Towards the end of the second round there was a pivotal moment in the fight, Aldo landed a clean combination and Max took it on the chin. Max then realized, according to analyst and former championship contender, Dan Hardy, that Jose also was losing steam and it was finally time to step it up. He went back to his corner nodding in confidence and came out in the third round and the pace was his to dictate to Aldo. His tempo picked up, his output increased and Aldo was still not throwing leg kicks or takedowns. The finish ensued shortly after.
I think Jose Aldo showed that he was more violently dangerous in his striking than Max. I think he was operating at a big disadvantage and still showed heart and danger in his limited capacity to attack. Max clearly showed a better conditioning and ability to outlast Jose Aldo. My guess would be that is what he will try and do that again only to start it a lot sooner. He knows that Aldo is more dangerous in the beginning of a fight but he is also a lot more confident now as the champion with a KO victory over Aldo. I think Aldo’s enthusiasm to take the fight on short notice probably means he’s healthy and we will be able to expect him to leg kick Holloway, and leg kicks change the game entirely. Holloway has an apparent weakness for one of Jose Aldo’s most damaging strikes. Holloway absorbed 17 of 23 leg kicks from Cub Swanson, 24 of 26 leg kicks from Jeremy Stevens, and 25 of 25 leg kicks from Ricardo Lamas. None of those guys kick like Jose Aldo. I think Max won’t wait long enough to get started because of his new champion’s confidence and that will give Aldo the leg kick avenue he needs to damage and eventually finish Holloway in the first half of the fight.
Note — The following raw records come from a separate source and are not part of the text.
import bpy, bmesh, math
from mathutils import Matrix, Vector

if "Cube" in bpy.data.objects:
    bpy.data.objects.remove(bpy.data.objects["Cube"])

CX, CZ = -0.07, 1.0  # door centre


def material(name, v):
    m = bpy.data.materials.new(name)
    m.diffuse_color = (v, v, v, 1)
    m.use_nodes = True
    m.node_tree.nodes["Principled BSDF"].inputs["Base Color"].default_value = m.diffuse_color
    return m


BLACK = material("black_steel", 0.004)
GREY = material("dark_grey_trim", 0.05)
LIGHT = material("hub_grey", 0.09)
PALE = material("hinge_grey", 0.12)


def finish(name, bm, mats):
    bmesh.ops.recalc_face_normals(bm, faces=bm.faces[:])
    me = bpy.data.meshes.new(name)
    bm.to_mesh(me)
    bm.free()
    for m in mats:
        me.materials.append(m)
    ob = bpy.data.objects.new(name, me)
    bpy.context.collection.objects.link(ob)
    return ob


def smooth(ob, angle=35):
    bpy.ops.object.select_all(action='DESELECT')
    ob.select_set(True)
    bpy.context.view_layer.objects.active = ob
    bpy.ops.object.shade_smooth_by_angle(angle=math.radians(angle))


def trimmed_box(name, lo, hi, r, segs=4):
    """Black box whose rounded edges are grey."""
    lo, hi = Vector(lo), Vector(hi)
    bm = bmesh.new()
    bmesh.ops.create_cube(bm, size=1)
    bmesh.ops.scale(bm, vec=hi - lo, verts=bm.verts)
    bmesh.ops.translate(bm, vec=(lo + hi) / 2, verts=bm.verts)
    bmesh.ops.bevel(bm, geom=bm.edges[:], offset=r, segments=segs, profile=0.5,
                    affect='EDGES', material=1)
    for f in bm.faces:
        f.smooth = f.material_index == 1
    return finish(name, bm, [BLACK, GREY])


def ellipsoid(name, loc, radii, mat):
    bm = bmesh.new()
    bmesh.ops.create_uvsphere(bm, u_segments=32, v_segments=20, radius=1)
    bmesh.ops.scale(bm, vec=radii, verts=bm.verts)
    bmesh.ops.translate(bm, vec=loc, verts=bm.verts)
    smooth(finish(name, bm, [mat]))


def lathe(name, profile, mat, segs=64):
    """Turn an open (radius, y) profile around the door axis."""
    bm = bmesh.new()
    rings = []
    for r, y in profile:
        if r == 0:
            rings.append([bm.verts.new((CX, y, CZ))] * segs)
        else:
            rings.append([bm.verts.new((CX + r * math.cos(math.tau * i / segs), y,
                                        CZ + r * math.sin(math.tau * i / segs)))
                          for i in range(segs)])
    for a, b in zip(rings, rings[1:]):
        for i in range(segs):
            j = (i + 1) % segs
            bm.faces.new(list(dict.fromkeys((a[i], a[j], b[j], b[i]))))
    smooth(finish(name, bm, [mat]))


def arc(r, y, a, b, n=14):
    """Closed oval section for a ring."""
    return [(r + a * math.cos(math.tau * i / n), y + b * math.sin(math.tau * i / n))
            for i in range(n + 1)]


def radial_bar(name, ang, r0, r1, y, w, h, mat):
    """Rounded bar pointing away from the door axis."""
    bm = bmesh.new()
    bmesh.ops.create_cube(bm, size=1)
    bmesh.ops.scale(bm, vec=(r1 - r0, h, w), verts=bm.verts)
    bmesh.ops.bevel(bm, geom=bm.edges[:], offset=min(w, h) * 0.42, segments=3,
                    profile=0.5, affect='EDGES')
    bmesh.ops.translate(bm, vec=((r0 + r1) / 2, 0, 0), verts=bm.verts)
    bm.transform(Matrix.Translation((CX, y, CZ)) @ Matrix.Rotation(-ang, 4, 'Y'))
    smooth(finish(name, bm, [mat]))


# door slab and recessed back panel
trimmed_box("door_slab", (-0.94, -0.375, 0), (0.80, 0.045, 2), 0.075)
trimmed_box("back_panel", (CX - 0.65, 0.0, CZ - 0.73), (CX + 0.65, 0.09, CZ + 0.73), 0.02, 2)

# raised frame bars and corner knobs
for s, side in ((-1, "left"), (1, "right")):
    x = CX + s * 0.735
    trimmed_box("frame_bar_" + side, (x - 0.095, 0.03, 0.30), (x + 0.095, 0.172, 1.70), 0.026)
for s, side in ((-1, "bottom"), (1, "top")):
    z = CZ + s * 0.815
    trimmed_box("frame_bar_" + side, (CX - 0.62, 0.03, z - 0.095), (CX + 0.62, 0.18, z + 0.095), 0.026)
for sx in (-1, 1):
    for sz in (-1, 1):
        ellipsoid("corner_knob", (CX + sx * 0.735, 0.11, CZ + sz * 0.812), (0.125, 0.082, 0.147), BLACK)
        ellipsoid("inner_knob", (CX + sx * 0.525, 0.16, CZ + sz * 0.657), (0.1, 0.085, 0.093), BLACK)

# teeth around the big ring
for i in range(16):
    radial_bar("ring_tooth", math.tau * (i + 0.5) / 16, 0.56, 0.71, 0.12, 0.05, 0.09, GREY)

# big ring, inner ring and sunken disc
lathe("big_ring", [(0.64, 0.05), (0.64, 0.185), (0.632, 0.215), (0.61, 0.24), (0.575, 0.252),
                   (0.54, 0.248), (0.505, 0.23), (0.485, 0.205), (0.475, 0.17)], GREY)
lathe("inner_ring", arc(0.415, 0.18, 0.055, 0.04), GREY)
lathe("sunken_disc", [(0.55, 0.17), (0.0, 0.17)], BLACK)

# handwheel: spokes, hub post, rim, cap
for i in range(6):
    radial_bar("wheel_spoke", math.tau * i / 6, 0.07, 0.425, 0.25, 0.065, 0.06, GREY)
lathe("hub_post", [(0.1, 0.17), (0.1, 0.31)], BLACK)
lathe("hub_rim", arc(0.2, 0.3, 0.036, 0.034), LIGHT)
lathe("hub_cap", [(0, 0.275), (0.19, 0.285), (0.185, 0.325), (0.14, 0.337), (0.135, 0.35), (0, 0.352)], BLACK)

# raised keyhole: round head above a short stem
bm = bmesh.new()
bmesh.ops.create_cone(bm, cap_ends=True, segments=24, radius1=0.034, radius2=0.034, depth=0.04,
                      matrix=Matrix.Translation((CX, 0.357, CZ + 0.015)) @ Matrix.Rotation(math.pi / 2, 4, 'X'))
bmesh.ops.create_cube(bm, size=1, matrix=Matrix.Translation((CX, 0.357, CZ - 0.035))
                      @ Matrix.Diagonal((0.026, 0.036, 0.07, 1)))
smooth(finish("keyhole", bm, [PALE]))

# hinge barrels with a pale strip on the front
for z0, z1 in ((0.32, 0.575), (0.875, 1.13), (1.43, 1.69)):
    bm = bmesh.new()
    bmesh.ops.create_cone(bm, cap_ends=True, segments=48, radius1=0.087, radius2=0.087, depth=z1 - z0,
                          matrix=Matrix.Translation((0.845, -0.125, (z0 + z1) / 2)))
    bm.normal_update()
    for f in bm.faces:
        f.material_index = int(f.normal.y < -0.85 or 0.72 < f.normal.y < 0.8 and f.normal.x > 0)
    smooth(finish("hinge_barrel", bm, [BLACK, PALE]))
Aldo by TKO in round 2. Yes, I know my predictions do not line up with the UFC betting odds which are favoring Holloway for the win, but I’m calling as I see it from a fighter’s point of view.
Jose Aldo +235
Max Holloway -305